Also, the Date column always puts folders before files unlike the other date columns which put them before or after depending on the direction of the sort. – Synetech Mar 13 '15 at 16:21

The default date column here is "Modified Date" and I cannot (quickly) see anywhere it does not match that.

Noting that for newly created files the last modified date is the creation date; and files copied in can keep there modified date so have a modified date before their creation date.

share|improve this answer
1  
In Windows 7 there is a choice of columns: "Date" (by default) and "Date Modified" as a choice. The default is not showing the last modified date (at least not on my system...) – Notitze Jun 1 '10 at 9:56
    
@Notitze: I wonder when I changed it? Looking in the full column list I can now see what you mean. A little checking and it appears to be the older of the modified and created dates (but media files, with more dates in their metadata, might do something more complex). – Richard Jun 2 '10 at 7:50

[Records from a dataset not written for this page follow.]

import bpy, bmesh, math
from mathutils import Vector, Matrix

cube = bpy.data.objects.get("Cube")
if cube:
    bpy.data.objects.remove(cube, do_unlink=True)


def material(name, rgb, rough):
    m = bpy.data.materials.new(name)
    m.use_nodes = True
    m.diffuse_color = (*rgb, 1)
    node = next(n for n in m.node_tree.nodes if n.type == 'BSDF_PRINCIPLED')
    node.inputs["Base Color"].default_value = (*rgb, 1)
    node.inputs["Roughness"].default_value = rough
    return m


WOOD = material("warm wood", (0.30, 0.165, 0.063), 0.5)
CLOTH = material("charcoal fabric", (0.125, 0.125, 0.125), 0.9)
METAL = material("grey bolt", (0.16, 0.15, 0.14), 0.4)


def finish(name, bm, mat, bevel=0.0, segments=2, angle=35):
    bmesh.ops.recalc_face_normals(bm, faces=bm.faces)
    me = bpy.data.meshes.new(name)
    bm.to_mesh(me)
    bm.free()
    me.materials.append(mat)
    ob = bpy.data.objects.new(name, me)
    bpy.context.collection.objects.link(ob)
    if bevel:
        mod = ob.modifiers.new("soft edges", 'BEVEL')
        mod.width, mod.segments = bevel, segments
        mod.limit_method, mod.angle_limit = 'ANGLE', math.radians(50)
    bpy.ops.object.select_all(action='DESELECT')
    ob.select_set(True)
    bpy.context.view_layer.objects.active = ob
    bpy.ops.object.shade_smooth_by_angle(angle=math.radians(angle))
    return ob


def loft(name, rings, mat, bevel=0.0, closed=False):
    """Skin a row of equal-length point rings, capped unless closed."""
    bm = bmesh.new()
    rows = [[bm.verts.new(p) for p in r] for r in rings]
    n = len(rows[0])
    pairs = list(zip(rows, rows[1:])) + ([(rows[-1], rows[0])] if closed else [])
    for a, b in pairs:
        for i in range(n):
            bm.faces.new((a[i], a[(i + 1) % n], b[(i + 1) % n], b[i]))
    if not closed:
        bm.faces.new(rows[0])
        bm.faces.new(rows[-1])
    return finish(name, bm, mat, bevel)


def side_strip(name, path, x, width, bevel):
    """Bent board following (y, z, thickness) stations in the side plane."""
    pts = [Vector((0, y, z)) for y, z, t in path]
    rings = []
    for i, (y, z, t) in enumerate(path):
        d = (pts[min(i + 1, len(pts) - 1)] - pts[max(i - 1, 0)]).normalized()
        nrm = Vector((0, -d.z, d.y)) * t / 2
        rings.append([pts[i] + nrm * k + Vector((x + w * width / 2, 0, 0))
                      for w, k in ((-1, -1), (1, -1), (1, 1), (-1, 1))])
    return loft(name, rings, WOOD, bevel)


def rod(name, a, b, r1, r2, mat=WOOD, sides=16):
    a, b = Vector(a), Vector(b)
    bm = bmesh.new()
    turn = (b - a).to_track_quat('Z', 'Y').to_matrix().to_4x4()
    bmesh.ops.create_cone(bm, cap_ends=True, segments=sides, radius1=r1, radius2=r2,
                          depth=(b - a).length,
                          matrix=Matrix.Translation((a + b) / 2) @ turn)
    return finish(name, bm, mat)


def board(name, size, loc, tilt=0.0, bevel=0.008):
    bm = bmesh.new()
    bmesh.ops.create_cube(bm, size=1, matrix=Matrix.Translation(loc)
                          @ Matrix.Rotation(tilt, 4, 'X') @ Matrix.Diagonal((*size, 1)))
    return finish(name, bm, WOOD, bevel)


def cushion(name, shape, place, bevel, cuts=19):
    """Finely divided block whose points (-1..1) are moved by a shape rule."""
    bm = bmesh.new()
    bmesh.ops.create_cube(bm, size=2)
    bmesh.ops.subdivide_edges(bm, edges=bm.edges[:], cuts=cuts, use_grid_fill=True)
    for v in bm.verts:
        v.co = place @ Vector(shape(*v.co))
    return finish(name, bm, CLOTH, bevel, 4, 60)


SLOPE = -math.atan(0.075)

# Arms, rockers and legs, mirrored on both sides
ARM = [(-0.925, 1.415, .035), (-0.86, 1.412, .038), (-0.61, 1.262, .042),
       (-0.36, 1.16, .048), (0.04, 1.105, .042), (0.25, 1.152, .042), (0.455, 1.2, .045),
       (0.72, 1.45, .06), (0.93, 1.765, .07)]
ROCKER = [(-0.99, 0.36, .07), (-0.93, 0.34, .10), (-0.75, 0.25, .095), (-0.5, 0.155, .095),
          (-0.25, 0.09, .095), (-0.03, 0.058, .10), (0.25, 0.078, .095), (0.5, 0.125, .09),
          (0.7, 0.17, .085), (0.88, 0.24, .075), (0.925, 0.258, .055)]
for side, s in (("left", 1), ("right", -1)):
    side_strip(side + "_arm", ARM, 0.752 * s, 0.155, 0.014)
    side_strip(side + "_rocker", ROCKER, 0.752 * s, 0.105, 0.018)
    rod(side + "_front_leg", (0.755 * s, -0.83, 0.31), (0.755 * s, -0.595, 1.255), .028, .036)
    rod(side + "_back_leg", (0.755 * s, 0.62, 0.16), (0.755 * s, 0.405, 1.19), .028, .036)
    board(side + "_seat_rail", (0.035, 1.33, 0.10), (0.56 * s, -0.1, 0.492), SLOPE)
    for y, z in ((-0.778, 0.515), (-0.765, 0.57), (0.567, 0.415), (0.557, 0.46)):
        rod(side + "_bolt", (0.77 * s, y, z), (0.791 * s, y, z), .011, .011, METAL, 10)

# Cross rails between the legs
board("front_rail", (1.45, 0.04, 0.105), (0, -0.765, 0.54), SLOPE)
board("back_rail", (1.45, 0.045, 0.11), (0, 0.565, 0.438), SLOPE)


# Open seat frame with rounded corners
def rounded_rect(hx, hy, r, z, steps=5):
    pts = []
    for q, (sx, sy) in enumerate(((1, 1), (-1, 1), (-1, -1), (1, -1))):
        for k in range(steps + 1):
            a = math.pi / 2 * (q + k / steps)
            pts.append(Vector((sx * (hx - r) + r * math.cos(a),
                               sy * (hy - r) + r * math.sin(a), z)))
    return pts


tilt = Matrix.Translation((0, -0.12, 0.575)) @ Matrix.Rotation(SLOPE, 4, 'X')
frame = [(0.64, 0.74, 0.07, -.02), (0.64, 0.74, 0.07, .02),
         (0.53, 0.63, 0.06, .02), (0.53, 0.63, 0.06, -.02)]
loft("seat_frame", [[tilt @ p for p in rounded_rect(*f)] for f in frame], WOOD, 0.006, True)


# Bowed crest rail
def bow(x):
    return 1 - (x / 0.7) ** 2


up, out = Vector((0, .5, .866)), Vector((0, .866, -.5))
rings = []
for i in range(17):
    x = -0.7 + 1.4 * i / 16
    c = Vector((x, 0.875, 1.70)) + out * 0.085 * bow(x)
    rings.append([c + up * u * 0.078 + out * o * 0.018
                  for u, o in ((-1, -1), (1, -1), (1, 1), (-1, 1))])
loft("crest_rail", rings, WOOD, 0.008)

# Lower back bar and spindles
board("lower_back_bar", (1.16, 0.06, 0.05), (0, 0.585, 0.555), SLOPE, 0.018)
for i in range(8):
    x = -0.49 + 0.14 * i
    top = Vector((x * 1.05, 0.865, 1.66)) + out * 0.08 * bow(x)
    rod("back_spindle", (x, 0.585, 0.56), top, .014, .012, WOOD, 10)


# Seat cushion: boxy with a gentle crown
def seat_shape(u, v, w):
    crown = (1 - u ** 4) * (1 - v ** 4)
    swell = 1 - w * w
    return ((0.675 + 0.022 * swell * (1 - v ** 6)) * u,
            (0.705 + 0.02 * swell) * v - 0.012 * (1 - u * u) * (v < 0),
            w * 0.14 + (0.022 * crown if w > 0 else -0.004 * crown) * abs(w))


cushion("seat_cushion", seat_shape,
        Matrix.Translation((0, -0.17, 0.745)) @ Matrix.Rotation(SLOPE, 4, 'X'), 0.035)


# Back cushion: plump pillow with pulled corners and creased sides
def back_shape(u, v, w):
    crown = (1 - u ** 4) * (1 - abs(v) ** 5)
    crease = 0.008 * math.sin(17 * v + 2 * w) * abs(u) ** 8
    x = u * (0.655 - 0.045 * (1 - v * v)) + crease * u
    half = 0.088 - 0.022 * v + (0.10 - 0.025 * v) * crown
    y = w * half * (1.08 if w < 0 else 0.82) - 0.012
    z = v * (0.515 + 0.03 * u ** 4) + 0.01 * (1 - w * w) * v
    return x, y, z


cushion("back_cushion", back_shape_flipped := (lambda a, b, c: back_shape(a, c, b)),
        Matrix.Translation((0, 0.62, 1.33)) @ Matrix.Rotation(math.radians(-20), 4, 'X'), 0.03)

If the file is a photo from a camera, the vague 'date' column shows the datetime on the camera as that is the time it thinks is the real 'created' date. NOT the time on the PC when it was taken.

share|improve this answer
    
Yes, this is what I address with the last two files in my screenshot... – Jonas Heidelberg Jan 30 '12 at 10:01

The default behavior of File Explorer in Windows 7 (other vers?) depends on what KIND of folder is containing the files. This is auto-detected by Windows depending on the type of files that are inside. For instance, if there are a lot of pictures, Windows tends to automatically optimize the folder's appearance for photos, such as a column for "Tags", and the Date column goes by date CREATED in case you crop or adjust the photo and still want to sort by the date you took it (not when you modified it).

To see what type of folder has been assigned by Windows, go up a level and right-click on the folder. Choose Properties and click the Customize tab. At the top, it has a drop-down list under "What kind of folder do you want", then it shows you how the folder is currently optimized. Options include General items, Documents, Pictures, Music and Videos. You can override the current selection manually to whichever you want.

You can easily modify some aspects of the default behavior for the current folder type. Pick the columns you want add or delete, arrange their order and set the column widths. When you're happy, you set this as the default by clicking on Tools (top of File Explorer window), then "Folder options...", then the View tab. Click on "Apply to Folders" to apply these settings to all other folders of this same type. This will alter all existing folders and be the default for new folders of this type. You can then tweak the appearance of individual folders later. "Reset" will restore the settings for that folder type back to Windows defaults.

More on this topic can be found here: https://support.microsoft.com/en-us/kb/310297

share|improve this answer

Your Answer

 
discard

By posting your answer, you agree to the privacy policy and terms of service.

Not the answer you're looking for? Browse other questions tagged or ask your own question.